Yesterday, one day ahead of the en masse Cabinet resignation, Premier Yu Shyi-kun approved in principle to expand a five-year, NT$50 billion higher-education improvement project to a 10-year, NT$100 billion or even NT$120 billion program, if necessary.
"Apparently, it's not enough to spend only NT$50 billion over the next five years to upgrade the international competitiveness of the nation's higher-education system," Yu told an unscheduled press conference yesterday afternoon.
"With the injection of more funds, we hope to see more top-notch universities or study centers developing and meeting international standards," he said.
Yu also took the opportunity to dismiss speculations that the decision was made in haste before his departure from office today.
"As a responsible government, we hope to finalize the direction of the plan following the legislature's passing the NT$50 billion budget on Friday," he said.
"It's not a last-minute favor because we approved the five-year, NT$500 billion 10 major construction projects package, in which the NT$50 billion top-notch university and research center project is included, in November 2003," he said.
Yu made the remarks yesterday afternoon after listening to grievances voiced by eight university heads and deputy heads over the future allocation of the NT$50 billion budget.
The eight universities issued a joint statement on Saturday, expressing their opposition to the Executive Yuan's alleged plan to allocate the funds only to "prestigious" national universities.
They pressed on to request a meeting with the premier.
After two hours of discussion, the two parties reached three consensuses, Cabinet Spokesman Chen Chi-mai (陳其邁) said.
According to Chen, the premier agreed in principle to extend the five-year project to 10 years and increase the funds from NT$50 billion to NT$100 billion or NT$120 billion.
A qualified university wishing to develop its departments into a research center would receive NT$40 billion. A qualified university wishing to develop itself into a top-quality university meeting international standards would also receive NT$40 billion for development. Yu also agreed to earmark NT$80 billion in the government's annual budget in the event of two universities qualifying for the project.
A review committee would be established under the Executive Yuan to screen the applicants. The committee would also be entrusted with the mission to evaluate the performance of the qualified applicants. Those failing to pass the evaluation would be asked to drop out of the project.
Both sides yesterday furthermore agreed that the committee should refer to domestic and international standards to establish an assessment index or system.
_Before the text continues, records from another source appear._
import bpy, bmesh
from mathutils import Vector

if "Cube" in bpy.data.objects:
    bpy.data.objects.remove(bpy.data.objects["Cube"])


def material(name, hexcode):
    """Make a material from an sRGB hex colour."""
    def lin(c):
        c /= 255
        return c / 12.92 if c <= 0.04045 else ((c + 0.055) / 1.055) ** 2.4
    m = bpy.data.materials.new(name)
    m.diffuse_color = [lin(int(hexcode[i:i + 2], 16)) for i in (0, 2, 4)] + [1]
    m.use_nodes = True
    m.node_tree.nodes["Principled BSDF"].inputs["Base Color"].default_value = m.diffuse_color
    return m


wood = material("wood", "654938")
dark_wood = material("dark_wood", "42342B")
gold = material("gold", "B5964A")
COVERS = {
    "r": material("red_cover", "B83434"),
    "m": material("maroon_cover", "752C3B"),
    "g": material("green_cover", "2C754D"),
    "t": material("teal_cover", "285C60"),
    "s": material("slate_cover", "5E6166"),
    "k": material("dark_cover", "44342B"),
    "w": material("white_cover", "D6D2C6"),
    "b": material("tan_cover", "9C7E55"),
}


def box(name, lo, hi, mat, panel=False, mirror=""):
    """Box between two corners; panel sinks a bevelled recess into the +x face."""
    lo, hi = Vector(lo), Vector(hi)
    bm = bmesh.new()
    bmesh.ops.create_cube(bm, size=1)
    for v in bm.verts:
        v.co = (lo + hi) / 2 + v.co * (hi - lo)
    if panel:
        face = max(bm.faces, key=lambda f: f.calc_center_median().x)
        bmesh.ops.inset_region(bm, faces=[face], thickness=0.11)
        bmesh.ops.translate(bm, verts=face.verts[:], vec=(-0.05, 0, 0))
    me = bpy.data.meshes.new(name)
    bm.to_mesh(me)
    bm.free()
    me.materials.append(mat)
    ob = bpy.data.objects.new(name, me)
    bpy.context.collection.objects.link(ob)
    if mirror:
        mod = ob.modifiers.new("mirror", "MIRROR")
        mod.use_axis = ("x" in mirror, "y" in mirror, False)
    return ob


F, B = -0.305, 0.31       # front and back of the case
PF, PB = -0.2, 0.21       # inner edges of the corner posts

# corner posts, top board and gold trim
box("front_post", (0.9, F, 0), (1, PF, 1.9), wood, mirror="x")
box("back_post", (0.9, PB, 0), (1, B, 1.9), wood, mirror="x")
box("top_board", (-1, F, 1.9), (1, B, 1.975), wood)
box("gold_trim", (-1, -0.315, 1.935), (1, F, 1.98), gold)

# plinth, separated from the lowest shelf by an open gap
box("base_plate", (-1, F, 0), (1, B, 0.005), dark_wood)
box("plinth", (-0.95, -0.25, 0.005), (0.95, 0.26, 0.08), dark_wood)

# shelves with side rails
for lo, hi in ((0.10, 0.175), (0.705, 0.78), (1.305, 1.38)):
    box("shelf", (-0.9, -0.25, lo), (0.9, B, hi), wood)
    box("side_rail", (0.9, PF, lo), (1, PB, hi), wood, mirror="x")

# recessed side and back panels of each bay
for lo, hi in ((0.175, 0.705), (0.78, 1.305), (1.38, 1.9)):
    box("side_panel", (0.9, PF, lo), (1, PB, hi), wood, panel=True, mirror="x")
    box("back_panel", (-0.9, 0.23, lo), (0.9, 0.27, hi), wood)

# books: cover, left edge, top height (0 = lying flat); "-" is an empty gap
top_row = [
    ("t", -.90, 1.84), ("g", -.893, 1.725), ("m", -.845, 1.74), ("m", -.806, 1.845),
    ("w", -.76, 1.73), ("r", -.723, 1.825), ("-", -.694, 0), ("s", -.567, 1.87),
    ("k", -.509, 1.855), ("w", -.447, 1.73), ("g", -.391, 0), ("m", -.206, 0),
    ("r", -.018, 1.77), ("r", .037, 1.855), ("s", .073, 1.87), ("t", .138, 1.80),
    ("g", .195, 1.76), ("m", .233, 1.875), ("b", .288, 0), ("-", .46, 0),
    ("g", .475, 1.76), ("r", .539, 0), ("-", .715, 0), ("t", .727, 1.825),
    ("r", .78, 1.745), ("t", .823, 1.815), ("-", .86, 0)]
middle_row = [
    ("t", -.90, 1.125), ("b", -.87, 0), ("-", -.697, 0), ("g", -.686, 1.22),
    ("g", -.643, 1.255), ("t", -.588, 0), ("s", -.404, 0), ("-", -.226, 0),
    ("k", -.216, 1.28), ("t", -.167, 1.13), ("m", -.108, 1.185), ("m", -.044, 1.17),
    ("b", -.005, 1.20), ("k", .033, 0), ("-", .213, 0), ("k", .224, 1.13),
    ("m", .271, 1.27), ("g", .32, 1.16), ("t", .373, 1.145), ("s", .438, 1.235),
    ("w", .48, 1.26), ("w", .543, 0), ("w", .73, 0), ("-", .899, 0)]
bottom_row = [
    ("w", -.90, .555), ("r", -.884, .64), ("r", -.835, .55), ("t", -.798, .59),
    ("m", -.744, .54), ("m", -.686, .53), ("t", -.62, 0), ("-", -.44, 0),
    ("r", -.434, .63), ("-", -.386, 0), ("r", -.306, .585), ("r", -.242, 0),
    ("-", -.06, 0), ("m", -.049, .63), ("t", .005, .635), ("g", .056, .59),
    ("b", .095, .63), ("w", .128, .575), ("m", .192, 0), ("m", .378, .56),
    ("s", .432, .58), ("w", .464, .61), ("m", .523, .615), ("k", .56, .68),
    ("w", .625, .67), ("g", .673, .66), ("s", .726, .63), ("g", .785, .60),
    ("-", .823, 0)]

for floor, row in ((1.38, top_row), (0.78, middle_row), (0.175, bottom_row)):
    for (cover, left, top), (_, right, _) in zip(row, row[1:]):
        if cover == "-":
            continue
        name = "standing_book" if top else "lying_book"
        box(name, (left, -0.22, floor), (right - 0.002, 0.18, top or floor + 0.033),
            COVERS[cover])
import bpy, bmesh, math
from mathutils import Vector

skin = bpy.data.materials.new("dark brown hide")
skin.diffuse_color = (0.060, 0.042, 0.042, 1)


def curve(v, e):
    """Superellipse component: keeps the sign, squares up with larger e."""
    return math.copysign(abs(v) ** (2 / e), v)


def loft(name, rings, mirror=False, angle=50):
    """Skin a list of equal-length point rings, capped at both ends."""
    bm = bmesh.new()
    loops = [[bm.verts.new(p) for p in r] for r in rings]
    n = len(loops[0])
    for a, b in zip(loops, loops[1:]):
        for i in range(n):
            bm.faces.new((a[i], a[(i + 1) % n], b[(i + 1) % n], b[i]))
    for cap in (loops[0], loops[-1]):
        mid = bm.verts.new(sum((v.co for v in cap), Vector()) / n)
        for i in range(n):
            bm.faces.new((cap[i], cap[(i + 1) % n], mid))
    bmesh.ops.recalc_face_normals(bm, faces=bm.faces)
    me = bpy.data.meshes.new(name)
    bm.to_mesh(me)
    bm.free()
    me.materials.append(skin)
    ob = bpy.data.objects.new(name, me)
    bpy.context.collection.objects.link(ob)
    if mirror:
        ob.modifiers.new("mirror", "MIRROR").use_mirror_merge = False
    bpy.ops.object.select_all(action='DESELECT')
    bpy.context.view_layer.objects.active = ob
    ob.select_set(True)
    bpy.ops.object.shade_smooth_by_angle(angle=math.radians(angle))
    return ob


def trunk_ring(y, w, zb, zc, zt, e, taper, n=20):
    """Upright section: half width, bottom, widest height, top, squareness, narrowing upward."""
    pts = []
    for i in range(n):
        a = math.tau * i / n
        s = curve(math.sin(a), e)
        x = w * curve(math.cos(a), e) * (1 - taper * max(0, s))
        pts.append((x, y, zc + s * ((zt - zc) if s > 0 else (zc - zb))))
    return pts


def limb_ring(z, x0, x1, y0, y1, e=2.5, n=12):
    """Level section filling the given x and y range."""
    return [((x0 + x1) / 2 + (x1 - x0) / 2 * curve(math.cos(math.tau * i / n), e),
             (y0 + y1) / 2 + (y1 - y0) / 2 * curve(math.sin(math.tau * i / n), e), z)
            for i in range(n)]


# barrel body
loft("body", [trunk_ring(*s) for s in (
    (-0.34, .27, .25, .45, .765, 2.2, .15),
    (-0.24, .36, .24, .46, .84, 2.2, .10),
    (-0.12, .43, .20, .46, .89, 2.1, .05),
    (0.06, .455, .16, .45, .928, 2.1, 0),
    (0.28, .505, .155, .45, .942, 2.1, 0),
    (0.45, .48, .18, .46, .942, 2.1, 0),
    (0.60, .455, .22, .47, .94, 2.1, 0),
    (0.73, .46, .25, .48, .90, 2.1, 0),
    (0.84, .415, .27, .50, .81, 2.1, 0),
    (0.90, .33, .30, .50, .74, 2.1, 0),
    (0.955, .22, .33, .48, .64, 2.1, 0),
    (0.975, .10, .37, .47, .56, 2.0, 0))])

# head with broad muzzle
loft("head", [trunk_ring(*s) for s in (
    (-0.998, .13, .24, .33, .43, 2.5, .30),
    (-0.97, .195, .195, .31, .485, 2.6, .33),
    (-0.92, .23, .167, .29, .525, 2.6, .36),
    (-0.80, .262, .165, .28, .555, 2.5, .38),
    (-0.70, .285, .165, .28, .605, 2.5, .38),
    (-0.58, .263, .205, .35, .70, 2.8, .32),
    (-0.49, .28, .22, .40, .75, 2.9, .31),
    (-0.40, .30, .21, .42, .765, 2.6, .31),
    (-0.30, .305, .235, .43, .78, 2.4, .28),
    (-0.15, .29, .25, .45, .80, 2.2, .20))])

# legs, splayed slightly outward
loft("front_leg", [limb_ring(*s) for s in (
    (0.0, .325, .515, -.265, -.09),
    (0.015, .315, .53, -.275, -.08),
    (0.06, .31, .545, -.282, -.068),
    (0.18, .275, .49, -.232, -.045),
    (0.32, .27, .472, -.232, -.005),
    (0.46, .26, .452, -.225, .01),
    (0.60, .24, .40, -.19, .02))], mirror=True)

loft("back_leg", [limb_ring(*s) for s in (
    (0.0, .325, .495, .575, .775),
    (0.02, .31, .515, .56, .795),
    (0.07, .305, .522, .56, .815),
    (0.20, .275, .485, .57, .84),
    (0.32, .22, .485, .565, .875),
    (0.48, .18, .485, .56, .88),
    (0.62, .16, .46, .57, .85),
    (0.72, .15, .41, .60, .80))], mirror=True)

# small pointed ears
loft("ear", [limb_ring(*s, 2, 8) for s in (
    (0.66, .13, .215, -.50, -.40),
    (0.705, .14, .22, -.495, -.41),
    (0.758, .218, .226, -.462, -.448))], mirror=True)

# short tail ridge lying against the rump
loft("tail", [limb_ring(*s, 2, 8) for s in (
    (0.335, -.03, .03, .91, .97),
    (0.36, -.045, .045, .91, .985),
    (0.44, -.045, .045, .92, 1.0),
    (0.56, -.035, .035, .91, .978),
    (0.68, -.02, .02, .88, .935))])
President of National Chengchi University Cheng Jei-cheng (
"I don't know what the university heads think about the consensus we reached today, but I'm grateful to be able to hear the government's story first-hand," he said.
"The reason why we're here today is simple, and it is that we'd like to see the government carefully use the money, especially when it's in financial difficulties," he said.